Are you dating an emotionally unavailable man?
We have based a lot of posting on attachment theory and how it helps to explain what kind of connections we have in life. After reviewing secure, anxious and avoidant mindsets, we concluded that for the avoidant person, being emotionally unavailable is the shield that protects them from emotional pain such as betrayal, abandonment or any kind of insecurity.
So, it is not rare to find charming men who play the role of available possible mate, in active search of love, only to make-believe others (and thus cheat also themselves) about their normalcy. They are not normal, because they don't know how to be open and connect emotionally, but this is the last thing in the world they will recognize. To be able to play the part of the available and kind single man going around and looking for his soul mate, this person develops some strategies that are difficult to recognize at once.
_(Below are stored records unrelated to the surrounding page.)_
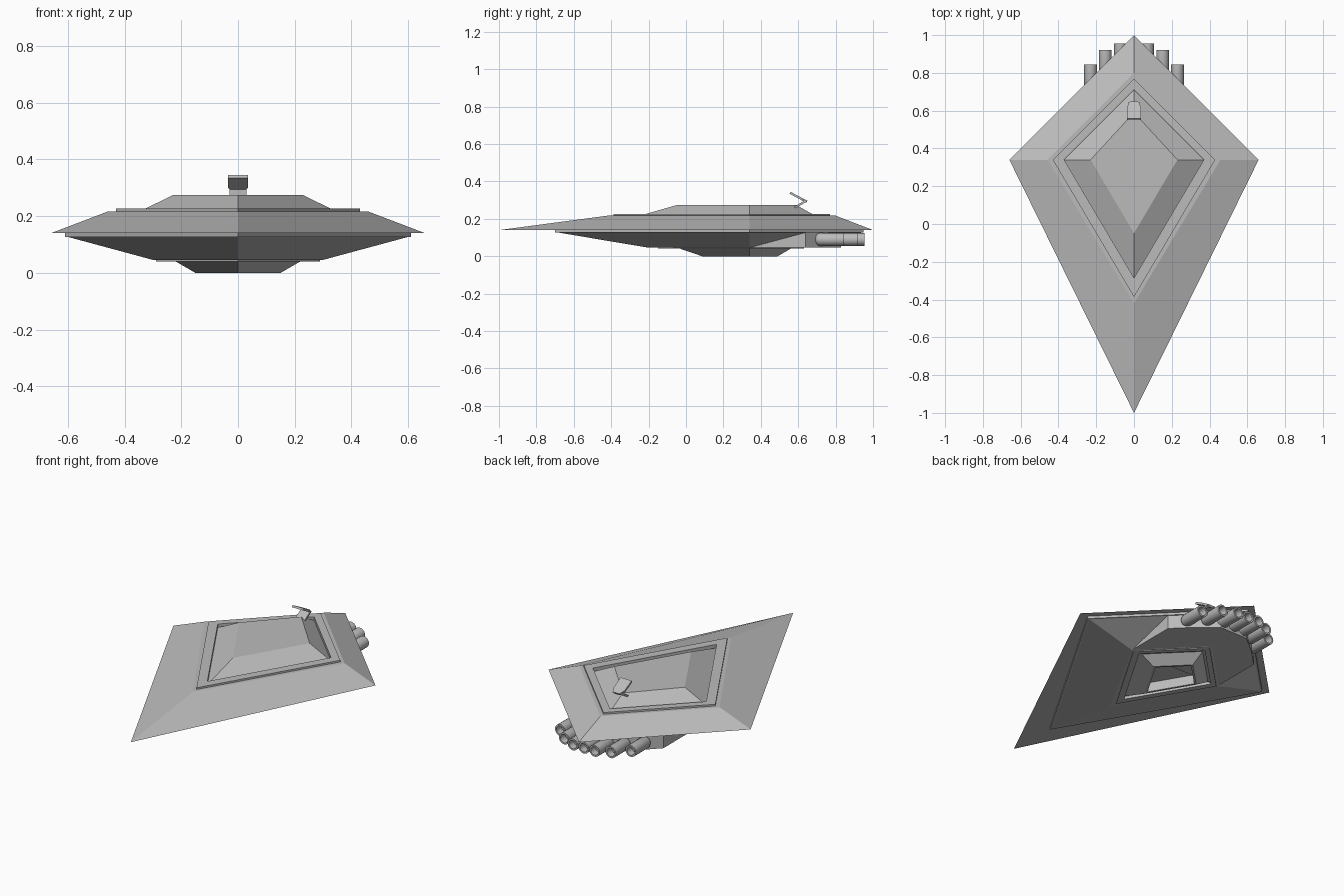
import bpy, bmesh, math
from mathutils import Matrix

cube = bpy.data.objects.get("Cube")
if cube:
    bpy.data.objects.remove(cube, do_unlink=True)

grey = bpy.data.materials.new("hull_grey")
grey.use_nodes = True
GREY = (0.5, 0.5, 0.5, 1)
grey.diffuse_color = GREY
grey.node_tree.nodes["Principled BSDF"].inputs["Base Color"].default_value = GREY

MID = 0.34  # y of the widest point of every kite


def finish(name, bm):
    bmesh.ops.recalc_face_normals(bm, faces=bm.faces)
    mesh = bpy.data.meshes.new(name)
    bm.to_mesh(mesh)
    bm.free()
    mesh.materials.append(grey)
    obj = bpy.data.objects.new(name, mesh)
    bpy.context.collection.objects.link(obj)
    return obj


def loft(name, rings, closed=False):
    """Skin a list of equal point loops; cap the ends or join them."""
    bm = bmesh.new()
    loops = [[bm.verts.new(p) for p in ring] for ring in rings]
    n = len(loops[0])
    pairs = list(zip(loops, loops[1:]))
    if closed:
        pairs.append((loops[-1], loops[0]))
    else:
        bm.faces.new(loops[0])
        bm.faces.new(loops[-1])
    for a, b in pairs:
        for i in range(n):
            j = (i + 1) % n
            bm.faces.new((a[i], a[j], b[j], b[i]))
    return finish(name, bm)


def kite(half, z, front=None, back=None):
    front = MID - 1.69 * half if front is None else front
    back = MID + half if back is None else back
    return [(0, front, z), (half, MID, z), (0, back, z), (-half, MID, z)]


def prism(name, plan, z0, z1):
    return loft(name, [[(x, y, z) for x, y in plan] for z in (z0, z1)])


# Upper hull: wide kite sloping up to a deck with a sunken trough
loft("upper_hull", [kite(0.66, 0.14, -1, 1), kite(0.458, 0.217, -0.42, 0.80),
                    kite(0.40, 0.217), kite(0.40, 0.205)])
loft("deck_ring", [kite(0.43, 0.205), kite(0.43, 0.227),
                   kite(0.37, 0.227), kite(0.37, 0.205)], closed=True)
loft("upper_plateau", [kite(0.37, 0.206), kite(0.23, 0.274, back=0.59)])

# Lower hull with its rim and keel ring
loft("hull_rim", [kite(0.61, 0.14, -0.70, 0.95), kite(0.61, 0.126, -0.70, 0.95)])
loft("lower_hull", [kite(0.60, 0.127, -0.685, 0.94), kite(0.30, 0.046, -0.20, 0.64),
                    kite(0.25, 0.046), kite(0.25, 0.06)])
loft("keel_ring", [kite(0.29, 0.05), kite(0.29, 0.041),
                   kite(0.25, 0.041), kite(0.25, 0.058)], closed=True)

# Hollow keel bay
loft("keel_bay", [kite(0.25, 0.058), kite(0.15, 0), kite(0.135, 0), kite(0.135, 0.055)])

# Engine housing under the stern
half_plan = [(0.30, MID), (0.30, 0.64), (0.20, 0.74), (0.09, 0.83)]
prism("engine_housing", half_plan + [(-x, y) for x, y in reversed(half_plan)], 0.047, 0.13)


# Engine tubes: domed front, hollow nozzle at the rear
def engine(name, x, y_end, z=0.09, r=0.034, sides=20):
    y0 = y_end - 0.155
    profile = [(0.4, y0), (0.8, y0 + 0.008), (1, y0 + 0.022), (1, y_end),
               (0.72, y_end), (0.62, y_end - 0.04)]
    rings = []
    for k, y in profile:
        rings.append([(x + k * r * math.cos(t), y, z + k * r * math.sin(t))
                      for t in (2 * math.pi * i / sides for i in range(sides))])
    obj = loft(name, rings)
    bpy.ops.object.select_all(action='DESELECT')
    obj.select_set(True)
    bpy.context.view_layer.objects.active = obj
    bpy.ops.object.shade_smooth_by_angle(angle=math.radians(35))


engine("engine_centre", 0, 0.955)
for side, s in (("left", 1), ("right", -1)):
    for label, x, y_end in (("inner", 0.071, 0.955), ("middle", 0.152, 0.92), ("outer", 0.23, 0.845)):
        engine(f"engine_{label}_{side}", s * x, y_end)

# Tilted sensor plate on a slanted foot
half = [(0.036, -0.052), (0.036, 0.02), (0.02, 0.05)]
plate = prism("sensor_plate", half + [(-x, y) for x, y in reversed(half)], -0.006, 0.006)
plate.data.transform(Matrix.Translation((0, 0.602, 0.315)) @ Matrix.Rotation(math.radians(-28), 4, 'X'))
foot = [(0.575, 0.262), (0.588, 0.258), (0.645, 0.292), (0.635, 0.299)]
loft("sensor_foot", [[(x, y, z) for y, z in foot] for x in (-0.03, 0.03)])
Of course, this man has all the right to play the love game...if only he would be in it for learning how to love and connect. In this case, perhaps the new relationship helps him to heal the insecure attachment received in childhood...and move on to be a good companion. What I'm talking here is about his conscious decision to start a relationship, play the role, give signals of being in love, and at the last minute withdraw and quit.
Even when the proposal looks a bit exploitative, as in this "(I’m not looking for anything serious right now") declaration:
“Now the fact that we are emotionally unavailable doesn’t mean that we’re no longer desirous of a woman’s attention and affection. It also doesn’t mean we’ve lost the ability to perceive attractiveness and beauty and it most definitely doesn’t mean we’re no longer interested in sex. We will want all of those things, and we’re still going to work toward getting all of those things.
But, they want all those normal aspects of a love relationship, without any deep commitment! Or feeling the need to reciprocate love! It leaves you in the uncomfortable dilemma of dropping him now (the more self-protective solution) or continue the relationship trying to give him so much love he can't resist and will fall in love with you. This is a recipe for disaster, because you ignore at your own peril the childhood attachment he carries around...that can't be changed from the outside, not matter how much you love him. If he is himself ignoring the causes of his behavior, he can easily fall into the receiver role, take whatever affection you can give to him, and feel no obligation whatsoever to care for your own emotional needs.
From here on, we follow Shannon Kaiser's excellent article: "20 Signs Your New Love Interest Is Emotionally Unavailable"
"Learning to recognize the red flags early is part of leading a balanced and healthy love life. If you really want to attract and bring real love into your life, make sure your new potential partner is, too.
Here are 20 signs new love interests might not be emotionally available or might not be into you.
1. When you feel like you have to work for their attention.
2. They don't make eye contact when they talk to you.
3. They avoid “getting to know you” conversations or don't ask questions about your life.
4. They ask the same questions over and over (because they didn't listen the first three times you told them).
5. They dodge or change the subject when you ask about them.
6. You seem to pay for everything.
7. They're overly defensive and don't take responsibility for their role in the situation.
8. When you’re left wondering, “Do they like me?” If a person likes you, he or she will find a way to let you know.
9. You haven't met their friends or family.
10. They seem secretive about telling others when you're together.
11. You get the sense you're being used (for money, sex, business ideas, etc.).
12. You have a hard time understanding them or knowing what their motives are.
13. They only want to communicate via text, Facebook, email or chat.
14. You feel confused, lonely or insecure after spending time with them.
15. They always talk about their ex. (No matter how they mention their past, if it’s in the present, it's likely they haven't moved on.)
16. They're noncommittal. (Plans are hard to pin down. If you ask them about the future, they may snap at you.)
17. They don't flirt with you or find ways to be close to you.
18. They seem to make a lot of empty promises.
19. They say I love you, or ask you to move in or get married on the first or second date. I hate to bust the love at first sight bubble, but sometimes too soon means they are more in love with the idea of you than who you are as a person.
20. Your time together feels superficial – you’re left feeling frustrated or emotionally exhausted after being with them."
This is really the most exhausting list you can find. If, after reading this list, you find that your emotionally shut down partner fits the bill,
you have to make a decision. Either he is blocked from loving you, or loving any other female, is out of the question...
What you don't want now is the idea of spending a lot of time waiting a miracle, expecting to get water from a stone. At least, ask him to be honest, own his own emotional blockage and find a way of healing it. And move on: there is not enough of your honest interest for him that can restore his emotional connection with himself and with the world...without therapy. Let him go! And move on to people with secure attachment, who can send you love signals without any confusion, withdrawal or empty promises.
If you really paid the price of being in this kind of relationship, and paid a loneliness and abuse price, you can always transform pain into resilience, like what you can find in this book.